Work item: Determine the number of lines in the following entries that hold the word "rows". Give only that number.

Source data:
....
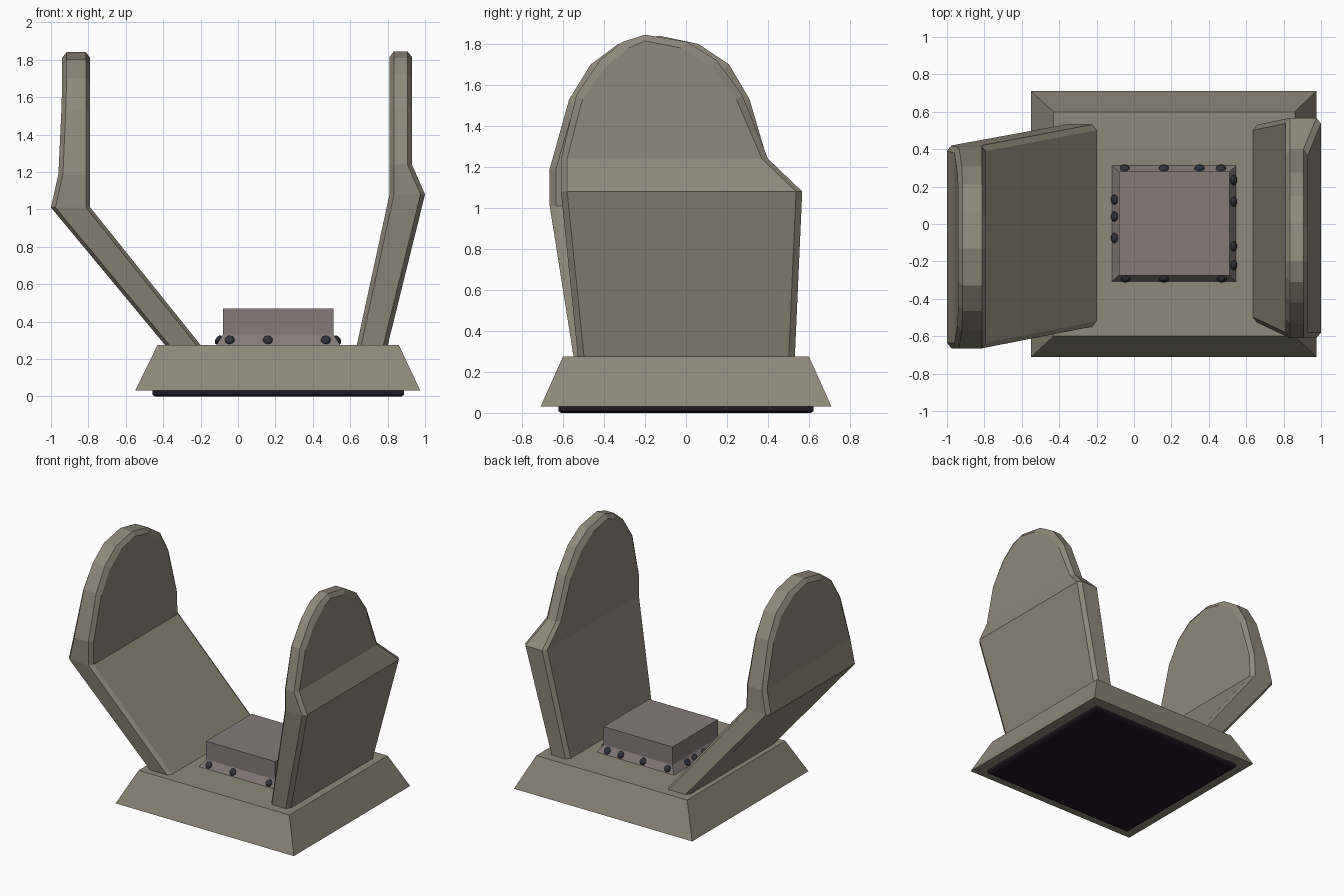
import bpy, bmesh
from mathutils import Vector, Matrix

if "Cube" in bpy.data.objects:
    bpy.data.objects.remove(bpy.data.objects["Cube"])


def material(name, rgb):
    m = bpy.data.materials.new(name)
    m.diffuse_color = (*rgb, 1)
    m.use_nodes = True
    m.node_tree.nodes["Principled BSDF"].inputs["Base Color"].default_value = m.diffuse_color
    return m


STONE = material("olive_grey", (0.27, 0.25, 0.19))
BOX = material("mauve_grey", (0.24, 0.195, 0.195))
RIVET = material("rivet_dark", (0.03, 0.032, 0.045))
PAD = material("pad_dark", (0.012, 0.009, 0.016))


def finish(bm, name, mat):
    bmesh.ops.remove_doubles(bm, verts=bm.verts, dist=0.0005)
    bmesh.ops.recalc_face_normals(bm, faces=bm.faces)
    me = bpy.data.meshes.new(name)
    bm.to_mesh(me)
    bm.free()
    me.materials.append(mat)
    ob = bpy.data.objects.new(name, me)
    bpy.context.collection.objects.link(ob)
    return ob


def loft(name, rings, mat, cap_top=True):
    bm = bmesh.new()
    vs = [[bm.verts.new(p) for p in r] for r in rings]
    n = len(vs[0])
    for a, b in zip(vs, vs[1:]):
        for i in range(n):
            j = (i + 1) % n
            bm.faces.new((a[i], a[j], b[j], b[i]))
    bm.faces.new(vs[0])
    if cap_top:
        bm.faces.new(vs[-1])
    return finish(bm, name, mat)


def rect(x0, x1, y0, y1, z):
    return [(x0, y0, z), (x1, y0, z), (x1, y1, z), (x0, y1, z)]


# Base plinth and the dark pad underneath
loft("base", [rect(-.55, .975, -.71, .71, .03), rect(-.43, .86, -.6, .6, .275)], STONE)
loft("base_pad", [rect(-.445, .875, -.61, .61, 0), rect(-.457, .887, -.622, .622, .008),
                  rect(-.457, .887, -.622, .622, .035)], PAD)

# Central block with its sloping flange
loft("block", [rect(-.08, .51, -.275, .28, .26), rect(-.08, .51, -.275, .28, .47)], BOX)
loft("block_flange", [rect(-.12, .55, -.31, .315, .27),
                      rect(-.08, .51, -.275, .28, .33)], BOX)


# Flattened rivets set into the flange slope
def rivet(x, y, nx, ny):
    rot = Vector((nx, ny, .65)).to_track_quat('Z', 'Y').to_matrix().to_4x4()
    bm = bmesh.new()
    bmesh.ops.create_uvsphere(
        bm, u_segments=10, v_segments=6, radius=.027,
        matrix=Matrix.Translation((x, y, .302)) @ rot @ Matrix.Diagonal((1, 1, .6, 1)))
    finish(bm, "rivet", RIVET)


for x in (-.05, .16, .35, .465):
    rivet(x, .298, 0, 1)
for x in (-.045, .16, .47):
    rivet(x, -.293, 0, -1)
for y in (.235, .12, -.12, -.22):
    rivet(.532, y, 1, 0)
for y in (.13, .04, -.075):
    rivet(-.104, y, -1, 0)


# Bent side walls: rows of (z, front y, back y, inner x, outer x), chamfered edges
def wall(name, rows, c=.03):
    rings = []
    for z, y0, y1, xi, xo in rows:
        d = c * .8 if xo > xi else -c * .8
        zi = z - c * min(1, max(0, (z - 1.24) / .5))
        mid = (y0 + y1) / 2
        a, b = min(y0 + c, mid), max(y1 - c, mid)
        rings.append([(xi, a, zi), (xi + d, y0, z), (xo - d, y0, z), (xo, a, zi),
                      (xo, b, zi), (xo - d, y1, z), (xi + d, y1, z), (xi, b, zi)])
    return loft(name, rings, STONE, cap_top=False)


wall("left_wall", [
    (.25, -.545, .535, -.18, -.37),
    (1.01, -.665, .42, -.79, -1.0),
    (1.19, -.665, .41, -.79, -.96),
    (1.53, -.57, .31, -.79, -.945),
    (1.70, -.465, .21, -.79, -.94),
    (1.80, -.33, .06, -.79, -.94),
    (1.84, -.13, -.13, -.79, -.94)])
wall("right_wall", [
    (.25, -.525, .53, .63, .795),
    (1.08, -.61, .567, .81, 1.0),
    (1.24, -.61, .40, .81, .93),
    (1.55, -.535, .275, .81, .93),
    (1.72, -.42, .15, .81, .93),
    (1.81, -.31, .005, .81, .93),
    (1.845, -.2, -.2, .81, .93)])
....
Output of the exercise: 3